Two places of interest because of their long history as religious sites are near the northern end of the Bosphorus on the Asiatic side. Yuşa Tepesi, a grave and a mosque high on a hill north of Beykoz, is a place of pilgrimage for Muslims who count it holy and believe that the water from the well in front of the mosque has healing powers. The huge grave (about 18 m long) is reputed to belong to Yuşa, or Joseph, Dede; earlier it was called “the Bed of Hercules.” Justinian built the Church of St. Pantaleimon here on top of a pre-Christian Temple to Jupiter.

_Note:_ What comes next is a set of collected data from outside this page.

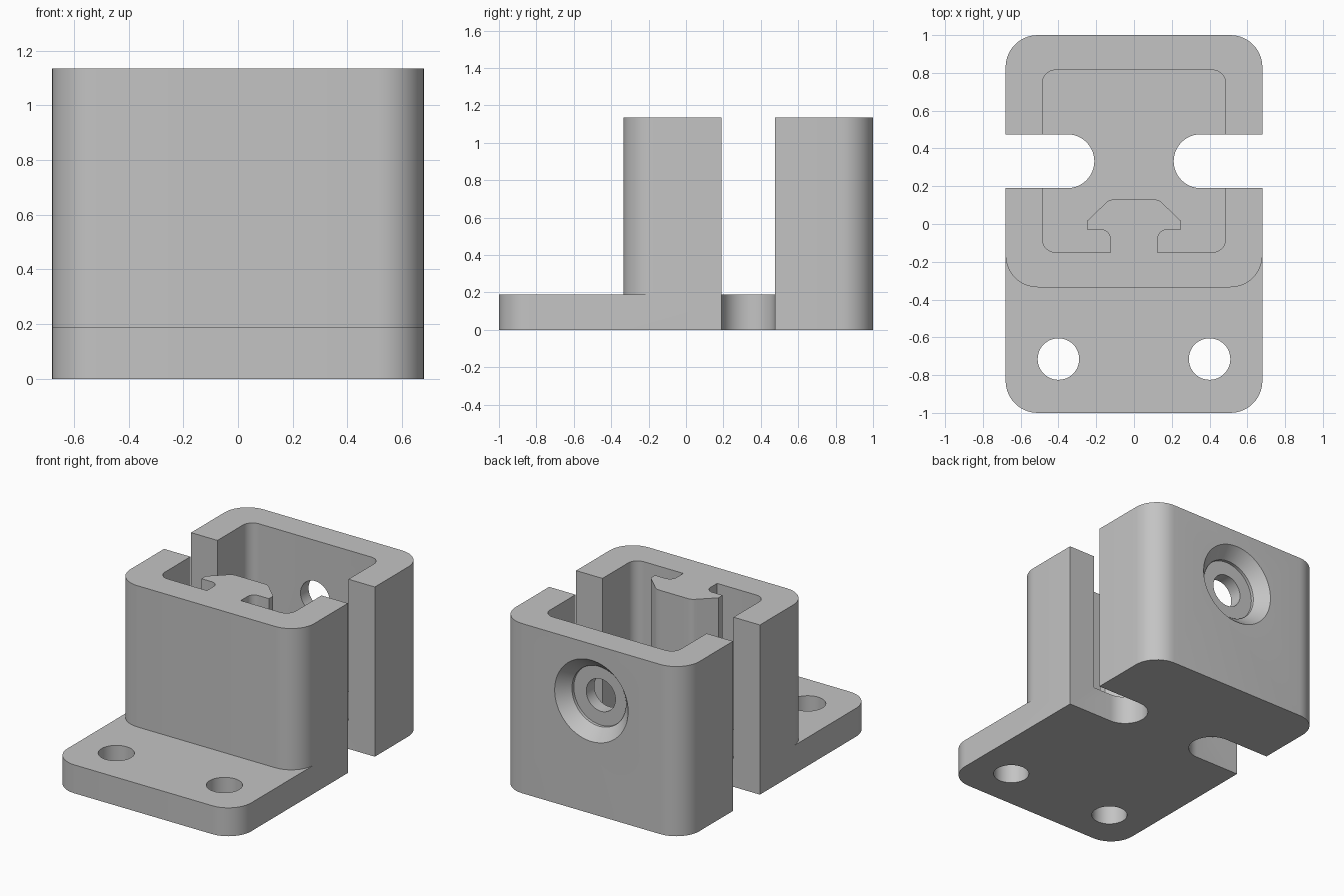
import bpy, bmesh
from math import sin, cos, pi, radians
from mathutils import Matrix, Vector

cube = bpy.data.objects.get("Cube")
if cube:
    bpy.data.objects.remove(cube, do_unlink=True)

HEIGHT, FLOOR = 1.135, 0.19
HALF_W, HALF_D, CORNER = 0.68, 1.0, 0.17
TOWER_FRONT = -0.335

gray = bpy.data.materials.new("plain gray")
gray.use_nodes = True
gray.diffuse_color = (0.55, 0.55, 0.55, 1)
gray.node_tree.nodes["Principled BSDF"].inputs["Base Color"].default_value = gray.diffuse_color


def rounded(corners, steps=10):
    """Outline through (x, y, fillet radius) corners."""
    pts = []
    for i, (x, y, r) in enumerate(corners):
        p = Vector((x, y))
        if r == 0:
            pts.append(p)
            continue
        a = (Vector(corners[i - 1][:2]) - p).normalized()
        b = (Vector(corners[(i + 1) % len(corners)][:2]) - p).normalized()
        half = a.angle(b) / 2
        centre = p + (a + b).normalized() * (r / sin(half))
        start = p + a * (r / cos(half) * cos(half) ** 2 / sin(half)) - centre
        end = p + b * (r * cos(half) / sin(half)) - centre
        turn = start.angle_signed(end)
        pts += [centre + Matrix.Rotation(-turn * k / steps, 2) @ start
                for k in range(steps + 1)]
    return pts


def mirrored(half):
    """Close a right-hand half outline with its mirror image."""
    return half + [(-x, y, r) for x, y, r in reversed(half)]


def add_object(name, bm):
    bmesh.ops.recalc_face_normals(bm, faces=bm.faces)
    mesh = bpy.data.meshes.new(name)
    bm.to_mesh(mesh)
    bm.free()
    obj = bpy.data.objects.new(name, mesh)
    bpy.context.collection.objects.link(obj)
    mesh.materials.append(gray)
    return obj


def prism(name, outline, z0, z1):
    bm = bmesh.new()
    face = bm.faces.new([bm.verts.new((p[0], p[1], z0)) for p in outline])
    top = bmesh.ops.extrude_face_region(bm, geom=[face])
    verts = [v for v in top["geom"] if isinstance(v, bmesh.types.BMVert)]
    bmesh.ops.translate(bm, verts=verts, vec=(0, 0, z1 - z0))
    return add_object(name, bm)


def circle(cx, cy, r, n=48):
    return [(cx + r * cos(2 * pi * k / n), cy + r * sin(2 * pi * k / n)) for k in range(n)]


def turned(name, profile, z, n=64):
    """Solid turned about the y direction from (radius, y) stations."""
    bm = bmesh.new()
    rings = [[bm.verts.new((x, y, h)) for x, h in circle(0, z, r, n)] for r, y in profile]
    for a, b in zip(rings, rings[1:]):
        for k in range(n):
            bm.faces.new((a[k], a[(k + 1) % n], b[(k + 1) % n], b[k]))
    bm.faces.new(rings[0])
    bm.faces.new(rings[-1])
    return add_object(name, bm)


# Full block with rounded upright corners
body = prism("bracket_body", rounded(mirrored([(HALF_W, -HALF_D, CORNER), (HALF_W, HALF_D, CORNER)])),
             0, HEIGHT)
cutters = []

# Space in front of the tower, leaving the mounting flange
w = HALF_W
front = rounded([(w, -0.1, 0), (w, TOWER_FRONT, CORNER), (-w, TOWER_FRONT, CORNER), (-w, -0.1, 0)])[1:-1]
side = TOWER_FRONT + CORNER
cutters.append(prism("flange_clearance",
                     [(2, -2), (2, side)] + front + [(-2, side), (-2, -2)], FLOOR, 2))

# Pocket wrapped around the T-shaped inner rail
pocket = mirrored([
    (0, 0.815, 0), (0.485, 0.815, 0.07), (0.485, -0.15, 0.07), (0.125, -0.15, 0),
    (0.125, -0.03, 0.05), (0.25, -0.03, 0), (0.25, 0.015, 0), (0.13, 0.13, 0.06), (0, 0.13, 0)])
# The two halves are cut separately so each outline stays simple
right = rounded(pocket[:9])
cutters.append(prism("pocket_right", right, FLOOR, 2))
cutters.append(prism("pocket_left", [(-x, y) for x, y in right], FLOOR, 2))

# Side slots and flange screw holes
for s, label in ((1, "left"), (-1, "right")):
    slot = rounded([(2, 0.19, 0), (0.21, 0.19, 0.1424), (0.21, 0.475, 0.1424), (2, 0.475, 0)])
    cutters.append(prism("slot_" + label, [(s * x, y) for x, y in slot], -1, 2))
    cutters.append(prism("screw_hole_" + label, circle(s * 0.4, -0.715, 0.11), -1, 1))

# Countersunk hole through the back wall
cutters.append(turned("back_hole", [(0.108, 0.6), (0.108, 0.9), (0.2, 0.9), (0.2, 0.92),
                                    (0.272, 1.0), (0.272, 1.1)], 0.755))

# Cut the body, then discard the cutters
bpy.context.view_layer.objects.active = body
body.select_set(True)
for cutter in cutters:
    cutter.hide_render = True
    mod = body.modifiers.new(cutter.name, "BOOLEAN")
    mod.operation, mod.solver, mod.object = "DIFFERENCE", "EXACT", cutter
    bpy.ops.object.modifier_apply(modifier=mod.name)
    bpy.data.objects.remove(cutter, do_unlink=True)

bpy.ops.object.select_all(action="DESELECT")
body.select_set(True)
bpy.ops.object.shade_smooth_by_angle(angle=radians(30))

The grave itself is thought to date back to the Neolithic Period.
A bit farther north is the fishing village of Anadolu Kavağı, a good place for a seafood meal. The Genoese Castle on the hill is the place in legend where Jason built a Temple to Zeus Ourious (Zeus of the Favorable Winds) for helping him find the Golden Fleece. The base of that temple is in the British Museum. The Temple to Zeus was one of twelwe here, each dedicated to a god of Olympus. Collectively they were known as The Heiron, or the Holy.
The temples attracted hordes of pilgrims who lavished gifts on them. Darius ( ? 521-486 BC) is reported to have been one of them; he sat for a while at the Heiron contemplating his accomplishments, perhaps before his defeat at the Battle of Marathon.
Cicero talks about the temple –could he have been a tourist? King Prusias I held this hill briefly in the 2nd century BC. Around AD 1350 the Genoese strengthened the fortress that was here.
Their arms of flowered crosses are emblazoned on the doorways. With its mate on the European side the two fortresses commanded the northern entrance to the strait. Tje view from the hiltop is as dramatic today as it was or Darius and Cicero.